Radiation Emission or propagation of electromagnetic energy (waves rays), or the waves rays themselves a stream of electromagnetic particles (electrons, neutrons, protons, alpha particles) or a mixture of these. The most common source is the sun. NIH Radiotherapy The use of ionizing radiation to treat malignant neoplasms and other benign conditions. The most common forms of ionizing radiation used as therapy are x-rays, gamma rays, and electrons. A special form of radiotherapy, targeted radiotherapy, links a cytotoxic radionuclide to a molecule that targets the tumor. When this molecule is an antibody or other immunologic molecule, the technique is called radioimmunotherapy. NIH


Electromagnetic radiation is defined by its wavelength and frequency for convenience, it can be classified into different regions based on its photon energy. For therapeutic purposes, dermatologists are most concerned with the ultraviolet (UV) B (290 320 nm), A-I (320 340 nm), and A-II (340-400 nm) and visible (400-800 nm) spectrum. UVB is the most erythrogenic and melanogenic. It is the major action spectrum for sunburn, tanning, skin cancer, and photoaging. The longer wavelengths of UVA are a thousand times less erythrogenic than UVB however, they penetrate more deeply into the skin and contribute substantially to photoaging and photosensitiv-ity diseases. They also enhance UVB-induced erythema and increase the risk of skin carcinogen-esis. Visible radiation may augment the severity of some photosensitive eruptions. Electromagnetic radiation has proven to be highly efficacious in the treatment of numerous dermatologic diseases. Phototherapy and photochemotherapy are treatment...

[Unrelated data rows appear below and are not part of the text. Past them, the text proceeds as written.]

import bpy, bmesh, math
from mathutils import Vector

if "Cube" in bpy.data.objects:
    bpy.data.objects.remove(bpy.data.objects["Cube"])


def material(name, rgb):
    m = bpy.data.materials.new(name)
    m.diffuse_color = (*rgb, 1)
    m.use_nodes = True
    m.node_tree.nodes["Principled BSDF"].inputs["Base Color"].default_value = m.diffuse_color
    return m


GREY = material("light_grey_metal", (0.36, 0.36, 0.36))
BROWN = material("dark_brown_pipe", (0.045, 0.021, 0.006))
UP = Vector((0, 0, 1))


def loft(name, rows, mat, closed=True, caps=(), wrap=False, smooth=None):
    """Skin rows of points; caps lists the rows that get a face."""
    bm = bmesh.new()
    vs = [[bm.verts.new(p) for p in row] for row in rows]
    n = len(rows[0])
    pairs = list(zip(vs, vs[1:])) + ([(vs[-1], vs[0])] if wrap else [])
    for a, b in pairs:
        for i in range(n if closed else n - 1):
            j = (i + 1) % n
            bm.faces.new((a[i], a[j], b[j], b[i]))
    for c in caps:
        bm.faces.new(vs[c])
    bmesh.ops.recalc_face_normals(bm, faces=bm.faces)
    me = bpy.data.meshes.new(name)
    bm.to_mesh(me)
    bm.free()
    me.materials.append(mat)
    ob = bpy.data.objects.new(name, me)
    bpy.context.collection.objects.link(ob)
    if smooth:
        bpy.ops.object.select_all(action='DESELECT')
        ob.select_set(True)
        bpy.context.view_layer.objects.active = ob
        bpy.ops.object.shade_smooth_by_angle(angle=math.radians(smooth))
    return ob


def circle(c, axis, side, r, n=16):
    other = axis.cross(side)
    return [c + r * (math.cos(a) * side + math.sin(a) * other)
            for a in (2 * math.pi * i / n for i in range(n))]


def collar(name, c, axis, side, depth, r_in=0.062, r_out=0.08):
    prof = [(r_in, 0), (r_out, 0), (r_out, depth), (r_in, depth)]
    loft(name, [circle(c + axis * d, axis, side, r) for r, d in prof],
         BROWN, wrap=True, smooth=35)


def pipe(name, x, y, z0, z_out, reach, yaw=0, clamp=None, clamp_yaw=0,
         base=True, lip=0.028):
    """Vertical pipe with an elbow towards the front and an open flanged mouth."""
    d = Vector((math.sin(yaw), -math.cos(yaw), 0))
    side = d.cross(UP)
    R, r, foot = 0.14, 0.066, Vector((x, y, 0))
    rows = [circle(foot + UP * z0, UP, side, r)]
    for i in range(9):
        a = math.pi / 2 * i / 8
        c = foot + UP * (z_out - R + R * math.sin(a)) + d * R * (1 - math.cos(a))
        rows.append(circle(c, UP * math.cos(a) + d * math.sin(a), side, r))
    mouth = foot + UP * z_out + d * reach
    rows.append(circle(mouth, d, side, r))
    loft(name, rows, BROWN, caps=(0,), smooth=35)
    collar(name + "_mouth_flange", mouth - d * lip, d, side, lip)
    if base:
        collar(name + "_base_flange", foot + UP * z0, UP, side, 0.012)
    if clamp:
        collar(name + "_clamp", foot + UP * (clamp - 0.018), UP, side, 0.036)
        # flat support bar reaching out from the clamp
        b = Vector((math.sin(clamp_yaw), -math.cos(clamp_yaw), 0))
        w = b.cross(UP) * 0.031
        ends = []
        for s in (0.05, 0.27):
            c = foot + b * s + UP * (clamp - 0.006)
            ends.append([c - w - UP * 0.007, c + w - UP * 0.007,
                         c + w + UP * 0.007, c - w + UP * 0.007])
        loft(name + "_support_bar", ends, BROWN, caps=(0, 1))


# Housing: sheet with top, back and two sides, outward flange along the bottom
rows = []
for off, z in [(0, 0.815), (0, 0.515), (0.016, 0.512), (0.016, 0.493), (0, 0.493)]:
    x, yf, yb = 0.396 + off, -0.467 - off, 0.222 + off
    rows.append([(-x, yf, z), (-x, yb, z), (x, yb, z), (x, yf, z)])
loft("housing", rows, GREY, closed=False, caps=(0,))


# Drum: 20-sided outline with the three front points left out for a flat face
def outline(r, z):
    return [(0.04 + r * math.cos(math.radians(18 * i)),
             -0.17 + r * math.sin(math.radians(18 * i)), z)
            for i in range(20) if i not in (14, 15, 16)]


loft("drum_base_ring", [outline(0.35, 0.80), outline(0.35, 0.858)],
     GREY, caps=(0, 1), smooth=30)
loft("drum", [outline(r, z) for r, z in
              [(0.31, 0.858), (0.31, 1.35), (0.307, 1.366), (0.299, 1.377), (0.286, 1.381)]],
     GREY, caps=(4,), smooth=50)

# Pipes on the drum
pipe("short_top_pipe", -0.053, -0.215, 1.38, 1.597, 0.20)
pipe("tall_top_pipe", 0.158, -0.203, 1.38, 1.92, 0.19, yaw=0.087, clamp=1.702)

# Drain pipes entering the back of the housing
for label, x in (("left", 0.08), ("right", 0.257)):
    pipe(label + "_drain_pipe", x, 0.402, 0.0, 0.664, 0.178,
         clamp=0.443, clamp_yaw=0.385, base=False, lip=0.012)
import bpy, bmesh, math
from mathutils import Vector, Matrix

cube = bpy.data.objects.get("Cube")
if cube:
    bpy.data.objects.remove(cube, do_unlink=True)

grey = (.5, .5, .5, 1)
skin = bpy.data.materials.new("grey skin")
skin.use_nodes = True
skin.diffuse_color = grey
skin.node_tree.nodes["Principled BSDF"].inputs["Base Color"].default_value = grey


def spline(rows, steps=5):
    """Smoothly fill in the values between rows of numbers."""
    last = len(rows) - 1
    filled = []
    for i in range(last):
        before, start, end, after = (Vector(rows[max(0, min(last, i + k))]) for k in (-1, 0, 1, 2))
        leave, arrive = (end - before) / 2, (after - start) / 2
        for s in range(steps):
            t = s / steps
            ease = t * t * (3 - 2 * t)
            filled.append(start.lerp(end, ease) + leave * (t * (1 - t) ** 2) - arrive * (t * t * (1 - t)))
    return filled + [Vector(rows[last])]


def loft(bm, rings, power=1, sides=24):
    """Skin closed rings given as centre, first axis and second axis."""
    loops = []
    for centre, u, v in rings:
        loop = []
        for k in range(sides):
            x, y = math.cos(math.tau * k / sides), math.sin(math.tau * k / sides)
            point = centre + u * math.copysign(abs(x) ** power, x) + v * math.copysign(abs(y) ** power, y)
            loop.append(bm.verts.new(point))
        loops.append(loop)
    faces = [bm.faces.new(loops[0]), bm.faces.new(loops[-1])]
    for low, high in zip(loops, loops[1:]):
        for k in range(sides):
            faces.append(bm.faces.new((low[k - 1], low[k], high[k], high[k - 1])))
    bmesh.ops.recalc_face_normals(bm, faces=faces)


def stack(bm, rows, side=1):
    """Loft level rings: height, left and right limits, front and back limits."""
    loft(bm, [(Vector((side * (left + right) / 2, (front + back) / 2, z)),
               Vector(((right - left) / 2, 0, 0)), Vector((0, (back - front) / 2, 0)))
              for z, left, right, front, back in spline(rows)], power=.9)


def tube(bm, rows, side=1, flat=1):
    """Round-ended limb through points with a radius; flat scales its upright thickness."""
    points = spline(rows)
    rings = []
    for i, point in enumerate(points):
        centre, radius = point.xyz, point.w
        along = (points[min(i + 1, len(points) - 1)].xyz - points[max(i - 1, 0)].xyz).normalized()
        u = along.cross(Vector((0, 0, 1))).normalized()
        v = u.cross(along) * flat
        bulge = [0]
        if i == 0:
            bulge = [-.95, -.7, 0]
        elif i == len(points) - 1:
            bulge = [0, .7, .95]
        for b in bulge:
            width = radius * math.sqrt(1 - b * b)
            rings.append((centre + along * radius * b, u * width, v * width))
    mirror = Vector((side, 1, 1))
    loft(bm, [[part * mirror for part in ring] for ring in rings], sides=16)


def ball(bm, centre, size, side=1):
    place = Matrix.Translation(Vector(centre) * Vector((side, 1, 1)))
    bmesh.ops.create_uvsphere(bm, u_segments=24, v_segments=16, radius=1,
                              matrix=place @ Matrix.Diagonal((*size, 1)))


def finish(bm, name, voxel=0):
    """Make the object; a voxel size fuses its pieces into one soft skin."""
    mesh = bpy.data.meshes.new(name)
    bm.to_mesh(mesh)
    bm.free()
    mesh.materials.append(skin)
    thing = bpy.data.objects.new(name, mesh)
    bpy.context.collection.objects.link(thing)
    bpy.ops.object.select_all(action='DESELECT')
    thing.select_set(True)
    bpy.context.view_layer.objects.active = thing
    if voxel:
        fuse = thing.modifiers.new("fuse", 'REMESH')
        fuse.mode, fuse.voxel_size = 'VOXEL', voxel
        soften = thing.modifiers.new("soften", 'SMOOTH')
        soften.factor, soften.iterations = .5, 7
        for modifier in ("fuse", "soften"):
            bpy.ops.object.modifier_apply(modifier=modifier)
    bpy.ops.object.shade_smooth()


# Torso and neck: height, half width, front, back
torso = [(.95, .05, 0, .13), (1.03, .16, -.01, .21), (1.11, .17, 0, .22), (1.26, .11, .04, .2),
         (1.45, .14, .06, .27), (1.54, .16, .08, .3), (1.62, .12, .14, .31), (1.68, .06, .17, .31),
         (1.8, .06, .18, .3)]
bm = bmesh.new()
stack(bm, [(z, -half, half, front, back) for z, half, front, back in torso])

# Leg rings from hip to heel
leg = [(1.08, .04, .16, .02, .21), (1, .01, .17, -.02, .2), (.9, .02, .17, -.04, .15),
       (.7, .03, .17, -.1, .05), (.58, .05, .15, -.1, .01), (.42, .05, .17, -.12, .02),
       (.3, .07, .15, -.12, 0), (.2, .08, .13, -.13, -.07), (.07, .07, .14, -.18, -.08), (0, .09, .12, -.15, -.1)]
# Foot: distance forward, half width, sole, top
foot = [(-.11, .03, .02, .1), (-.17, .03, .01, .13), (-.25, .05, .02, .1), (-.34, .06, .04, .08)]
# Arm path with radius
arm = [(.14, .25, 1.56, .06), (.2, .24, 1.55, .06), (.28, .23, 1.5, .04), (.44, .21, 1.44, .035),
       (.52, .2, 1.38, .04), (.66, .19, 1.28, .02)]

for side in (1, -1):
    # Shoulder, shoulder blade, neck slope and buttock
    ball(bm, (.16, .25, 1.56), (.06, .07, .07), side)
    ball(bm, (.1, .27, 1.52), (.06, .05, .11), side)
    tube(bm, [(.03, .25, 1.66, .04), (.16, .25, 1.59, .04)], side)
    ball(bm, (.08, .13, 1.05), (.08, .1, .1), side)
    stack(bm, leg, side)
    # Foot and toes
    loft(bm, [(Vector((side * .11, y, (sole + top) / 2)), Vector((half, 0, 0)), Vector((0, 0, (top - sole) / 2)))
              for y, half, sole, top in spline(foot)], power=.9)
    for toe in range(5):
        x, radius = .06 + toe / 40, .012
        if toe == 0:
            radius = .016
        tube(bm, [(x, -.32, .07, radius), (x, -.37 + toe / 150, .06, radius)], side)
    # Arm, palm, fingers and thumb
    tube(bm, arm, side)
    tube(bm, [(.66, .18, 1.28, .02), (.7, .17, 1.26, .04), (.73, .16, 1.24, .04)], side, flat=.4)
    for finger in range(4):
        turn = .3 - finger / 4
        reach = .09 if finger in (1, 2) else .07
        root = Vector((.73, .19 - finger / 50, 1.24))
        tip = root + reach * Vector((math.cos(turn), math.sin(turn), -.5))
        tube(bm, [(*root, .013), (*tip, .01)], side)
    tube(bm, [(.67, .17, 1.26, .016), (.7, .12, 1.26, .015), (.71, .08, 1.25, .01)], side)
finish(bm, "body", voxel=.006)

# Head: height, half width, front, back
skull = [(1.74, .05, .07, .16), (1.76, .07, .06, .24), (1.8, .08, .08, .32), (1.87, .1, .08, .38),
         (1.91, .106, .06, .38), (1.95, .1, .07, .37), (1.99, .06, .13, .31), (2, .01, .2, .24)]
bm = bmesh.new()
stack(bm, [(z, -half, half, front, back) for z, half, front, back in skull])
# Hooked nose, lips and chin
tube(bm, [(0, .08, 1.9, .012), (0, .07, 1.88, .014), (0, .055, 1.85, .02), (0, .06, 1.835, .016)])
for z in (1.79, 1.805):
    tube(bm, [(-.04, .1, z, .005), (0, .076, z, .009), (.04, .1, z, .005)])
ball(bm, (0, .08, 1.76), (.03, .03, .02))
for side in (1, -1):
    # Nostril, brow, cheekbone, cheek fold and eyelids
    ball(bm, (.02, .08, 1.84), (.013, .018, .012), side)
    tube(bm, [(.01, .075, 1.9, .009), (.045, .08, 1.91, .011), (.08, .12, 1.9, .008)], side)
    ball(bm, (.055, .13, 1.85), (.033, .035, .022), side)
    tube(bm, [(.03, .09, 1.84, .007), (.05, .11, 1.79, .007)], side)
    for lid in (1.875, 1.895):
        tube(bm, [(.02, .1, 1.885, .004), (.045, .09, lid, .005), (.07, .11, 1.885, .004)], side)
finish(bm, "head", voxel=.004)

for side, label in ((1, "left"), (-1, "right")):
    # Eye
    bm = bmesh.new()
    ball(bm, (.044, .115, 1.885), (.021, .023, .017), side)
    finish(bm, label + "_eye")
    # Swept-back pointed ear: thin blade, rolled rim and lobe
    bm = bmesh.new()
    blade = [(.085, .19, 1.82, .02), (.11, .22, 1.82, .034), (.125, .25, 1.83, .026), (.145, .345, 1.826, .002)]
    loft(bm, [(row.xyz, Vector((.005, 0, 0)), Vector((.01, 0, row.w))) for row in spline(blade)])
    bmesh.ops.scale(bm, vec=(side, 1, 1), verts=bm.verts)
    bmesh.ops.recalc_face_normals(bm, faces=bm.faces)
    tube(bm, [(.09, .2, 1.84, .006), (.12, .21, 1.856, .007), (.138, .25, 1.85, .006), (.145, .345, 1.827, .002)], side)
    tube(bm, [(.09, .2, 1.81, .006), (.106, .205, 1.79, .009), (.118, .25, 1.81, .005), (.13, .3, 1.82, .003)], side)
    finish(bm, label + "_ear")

Double strand breaks generated by ionizing radiation and ROS, or indirectly by DNA-damaging anticancer drugs such as alkylating agents and topoisomerase inhibitors, are repaired by either the HR or the NHEJ pathways. The enzymes involved in these pathways are members of the phosphatidylinositol 3-kinase (PI3K) superfamily and have become anticancer targets because their inhibition confers radio- or chemo-sensitization to tumor cells.85 These enzymes can be considered as molecular sensor of DSBs, and the most relevant targets in this area86 are LY-294002 is another non-selective, competitive inhibitor of PI-3 kinases. Although this compound significantly sensitizers ATM-proficient cells to ionizing radiation and DBS-inducing chemotherapeutics, such as etoposide, doxorubicin, and camptothecin, its relatively low stability, fast metabolic degradation, and in vivo toxicity have prevented its clinical evaluation in humans. However, LY-294002 has been used as a lead compound in the...

Strandbreak Repair

Wrn Gene And Cancer

Like mismatch repair during DNA replication, repair of DNA strand-breaks goes on rather 'quietly'. However, this changes dramatically, when DNA double-strand breaks are generated. These can arise by physiological and non-physiological mechanisms, endogenous processes and exogenous mutagens. During DNA replication, a double-strand break can result from a single-strand break, if this is not repaired, before it is encountered by the replisome. Sometimes two single-strand breaks may by chance occur closely together leading to a double-strand break. Other double-strand breaks are caused by exogenous agents. Some viruses encode enzymes that cut DNA in a similar fashion as restriction enzymes, e.g. retroviral integrases. Ionizing radiation can generate single- as well as double-strand DNA breaks as do several chemical carcinogens and some drugs used in chemotherapy. Bleomycin, e.g., cuts DNA directly, and topoisomerase inhibitors generate strand breaks by inhibition of these enzymes ( 22.2)....